Sauté in 3 tablespoons of butter, and one of olive oil, about 3 medium sized yellow onions, sliced. Cook with the lid on for 15 minutes. (Try not to cut off your thumb while slicing the onions. I have never been so happy for my flimsy excuse for fingernails as when I realized that without them, I would have just removed a large section of flesh. Instead, I only had to file down a split nail. Phew!)

Once the onions have softened, sprinkle with 1 tsp salt and 1/4 tsp sugar (to assist in caramelizing) and cook for another 30-40 minutes, stirring frequently, until you have uniformly browned onions.

At the same time the onions are caramelizing, heat up your 4 quarts of stock. 
I used 2 quarts veal stock from glacé, and 2 quarts beef stock from bullion cubes.
Now, I said "Never Question Julia" and I meant it. But adjusting is not the same as questioning. Julia did not call for any herbs or spices beyond salt and pepper, and I just find that... dubious. Maybe that is The Traditional French Way, but I just couldn't bring myself to do it. So when I was heating the stock before adding it to the (beautifully) caramelized onions, I threw in a bay leaf and a couple of sprigs of thyme, to be removed later. And I'm glad I did it, because as previously mentioned, the soup is DELICIOUS!
And I rationalized that when Julia is making her stock for any dish, she probably puts one of those little bouquets of herbs in it anyway, so really I was just trying to improve my crappy beef-broth-from-a-bullion-cube so that it would be acceptable to her. See? Conflict averted.

After 35 minutes, my onions looked like this.
Too far away? OK.

How's that?
I know.
Ok enough patting myself on the back for not screwing up the onions.
Julia directs to remove the soup from the heat, and then add in the boiling stock, followed by half a cup of white wine. When I got to this point, I was down to maybe 1/4 cup of white wine. No, not because I had been sampling while cooking, but rather because while I was caramelizing the onions, the bottom of my pan was getting an alarming amount of little brown bits stuck to it. Now, these are the flavorful bits that you want to keep, but when they appear and you still have 15 minutes of cooking time before your onions are where they aught to be, there is worry over burning those tasty little bits.
So, while I was caramelizing the onions, any time I felt too many brown bits were accumulating in the bottom of the pan, I would add a tablespoon or two of the white wine, scrape the bits up, and continue to stir and cook my onions. It worked beautifully, and probably added even more flavor to the onions.
Following scientifically tested recipes (a.k.a. anything Julia Child published) and instructions is good, but understanding enough about cooking to adjust to your own cooking conditions can save a meal. 
Not to mention hours scrubbing a burnt pot.

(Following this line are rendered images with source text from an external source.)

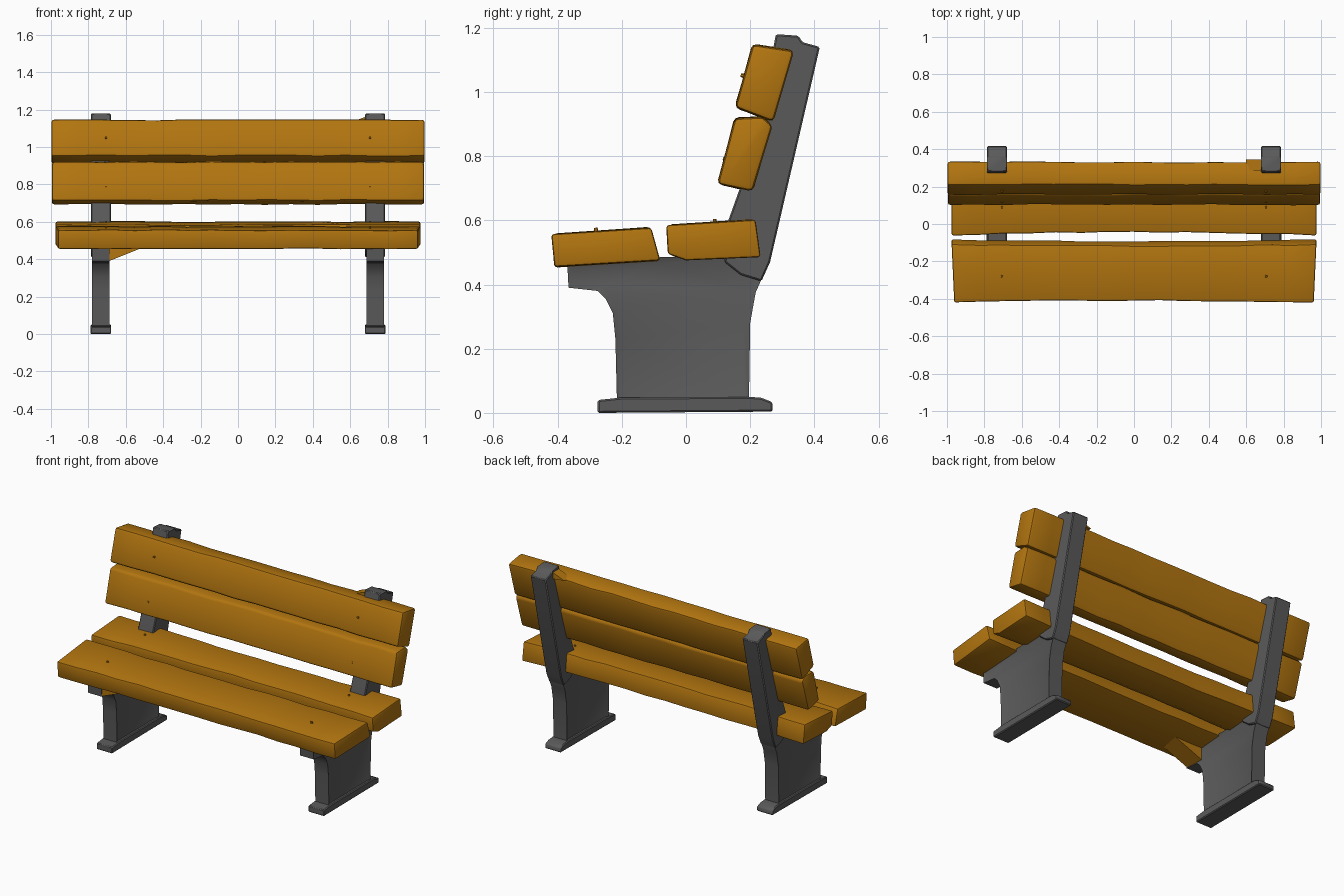
import bpy, bmesh, math, random
from mathutils import Vector, Matrix

if "Cube" in bpy.data.objects:
    bpy.data.objects.remove(bpy.data.objects["Cube"])

random.seed(4)


def material(name, rgb):
    m = bpy.data.materials.new(name)
    m.diffuse_color = (*rgb, 1)
    m.use_nodes = True
    m.node_tree.nodes["Principled BSDF"].inputs["Base Color"].default_value = m.diffuse_color
    return m


WOOD = material("brown wood", (0.445, 0.178, 0.005))
IRON = material("dark grey iron", (0.102, 0.102, 0.102))


def finish(bm, name, mat, bevel=0.0, segments=1):
    bmesh.ops.recalc_face_normals(bm, faces=bm.faces)
    if bevel:
        sharp = [e for e in bm.edges if len(e.link_faces) == 2 and e.calc_face_angle() > 0.6]
        bmesh.ops.bevel(bm, geom=sharp, offset=bevel, segments=segments, profile=0.5,
                        affect='EDGES', clamp_overlap=True)
    me = bpy.data.meshes.new(name)
    bm.to_mesh(me)
    bm.free()
    me.materials.append(mat)
    me.shade_smooth()
    me.set_sharp_from_angle(angle=math.radians(35))
    ob = bpy.data.objects.new(name, me)
    bpy.context.collection.objects.link(ob)
    return ob


def plank(name, profile, half, slant, pinch, wobble, bevel):
    """Loft a (y, z) profile along x, narrowing a little in the middle."""
    bm = bmesh.new()
    steps = 14
    cy = sum(p[0] for p in profile) / len(profile)
    rings = []
    for i in range(steps + 1):
        t = -1 + 2 * i / steps
        k = 1 - pinch * (1 - t * t)
        ring = []
        for y, z in profile:
            w = 0 if abs(t) == 1 else wobble
            ring.append(bm.verts.new((t * (half + slant * y),
                                      cy + (y - cy) * k + random.uniform(-w, w),
                                      z + random.uniform(-w, w))))
        rings.append(ring)
    n = len(profile)
    for a, b in zip(rings, rings[1:]):
        for j in range(n):
            bm.faces.new((a[j], a[(j + 1) % n], b[(j + 1) % n], b[j]))
    bm.faces.new(rings[0])
    bm.faces.new(rings[-1])
    return finish(bm, name, WOOD, bevel, 2)


def slab(name, profile, x0, x1, mat, bevel=0.0, recess=0.0):
    """Extrude a (y, z) profile from x0 to x1."""
    bm = bmesh.new()
    f = bm.faces.new([bm.verts.new((x0, y, z)) for y, z in profile])
    g = bmesh.ops.extrude_face_region(bm, geom=[f])
    bmesh.ops.translate(bm, vec=(x1 - x0, 0, 0),
                        verts=[v for v in g['geom'] if isinstance(v, bmesh.types.BMVert)])
    bmesh.ops.recalc_face_normals(bm, faces=bm.faces)
    if recess:
        sides = [f for f in bm.faces if abs(f.normal.x) > 0.9]
        bmesh.ops.inset_region(bm, faces=sides, thickness=0.02, depth=-recess)
    return finish(bm, name, mat, bevel)


# Seat and back boards
plank("front_seat_board", [(-0.42, 0.557), (-0.41, 0.455), (-0.08, 0.475), (-0.108, 0.577)],
      0.98, 0.045, 0.06, 0.003, 0.009)
plank("rear_seat_board", [(-0.062, 0.585), (-0.057, 0.495), (0.0, 0.475), (0.233, 0.485), (0.217, 0.602)],
      0.975, 0.0, 0.14, 0.003, 0.009)
plank("lower_back_board", [(0.152, 0.918), (0.238, 0.922), (0.27, 0.895), (0.207, 0.69), (0.098, 0.713)],
      0.995, 0.0, 0.03, 0.003, 0.014)
plank("upper_back_board", [(0.208, 1.148), (0.337, 1.128), (0.272, 0.907), (0.153, 0.952)],
      0.998, 0.0, 0.03, 0.003, 0.014)

# Iron end frames: foot, leg panel with bracket, leaning post
FOOT = [(-0.275, 0.0), (-0.275, 0.04), (-0.2, 0.048), (0.2, 0.05), (0.235, 0.047),
        (0.27, 0.033), (0.27, 0.004)]
LEG = [(-0.215, 0.03), (-0.22, 0.23), (-0.228, 0.31), (-0.25, 0.355), (-0.275, 0.38),
       (-0.366, 0.39), (-0.37, 0.465), (-0.08, 0.485), (0.25, 0.495), (0.255, 0.46),
       (0.217, 0.375), (0.2, 0.28), (0.196, 0.03)]
POST = [(0.12, 0.47), (0.132, 0.6), (0.175, 0.72), (0.265, 1.1), (0.28, 1.18), (0.35, 1.175),
        (0.363, 1.155), (0.417, 1.14), (0.262, 0.47), (0.235, 0.41), (0.17, 0.43)]
for side, s in (("left", -1), ("right", 1)):
    c = 0.733 * s
    slab(side + "_foot", FOOT, c - 0.055, c + 0.055, IRON, 0.005)
    slab(side + "_leg", LEG, c - 0.047, c + 0.047, IRON, 0.0, 0.008)
    slab(side + "_back_post", POST, c - 0.053, c + 0.053, IRON, 0.005)

    # Small screw heads on the boards
    for i, (y, z, d) in enumerate([(0.18, 1.05, (0, -1, 0.27)), (0.125, 0.79, (0, -1, 0.27)),
                                   (-0.28, 0.567, (0, -0.1, 1)), (0.09, 0.594, (0, -0.1, 1))]):
        bm = bmesh.new()
        rot = Vector((0, 0, 1)).rotation_difference(Vector(d)).to_matrix().to_4x4()
        bmesh.ops.create_cone(bm, cap_ends=True, segments=6, radius1=0.009, radius2=0.005,
                              depth=0.02, matrix=Matrix.Translation((0.706 * s, y, z)) @ rot)
        finish(bm, f"{side}_screw_{i + 1}", WOOD)


def splinter(name, tri, y0, y1):
    """Wooden wedge: an (x, z) triangle extruded along y."""
    bm = bmesh.new()
    a = [bm.verts.new((x, y0, z)) for x, z in tri]
    b = [bm.verts.new((x, y1, z)) for x, z in tri]
    bm.faces.new(a)
    bm.faces.new(b)
    for i in range(3):
        j = (i + 1) % 3
        bm.faces.new((a[i], a[j], b[j], b[i]))
    finish(bm, name, WOOD)


# Wedges where the boards meet the frames
splinter("under_seat_wedge", [(-0.69, 0.39), (-0.49, 0.47), (-0.69, 0.47)], -0.36, -0.24)
splinter("back_top_wedge", [(0.60, 1.13), (0.69, 1.165), (0.69, 1.12)], 0.285, 0.345)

Moving on, the soup is supposed to simmer another half hour, "partially covered" on your stovetop, and then get 3 tablespoons of dry sherry added in. At the end of this I fished out my sprigs of thyme and bay leaf, and checked the soup in case I needed to adjust any seasonings.
I did not.
It was marvelous.
And I dug right in.

Eventually I will get around to serving this with the covering of browned and bubbling cheese. For now, I am just enjoying my French Onion Soup.
Thanks again, Julia!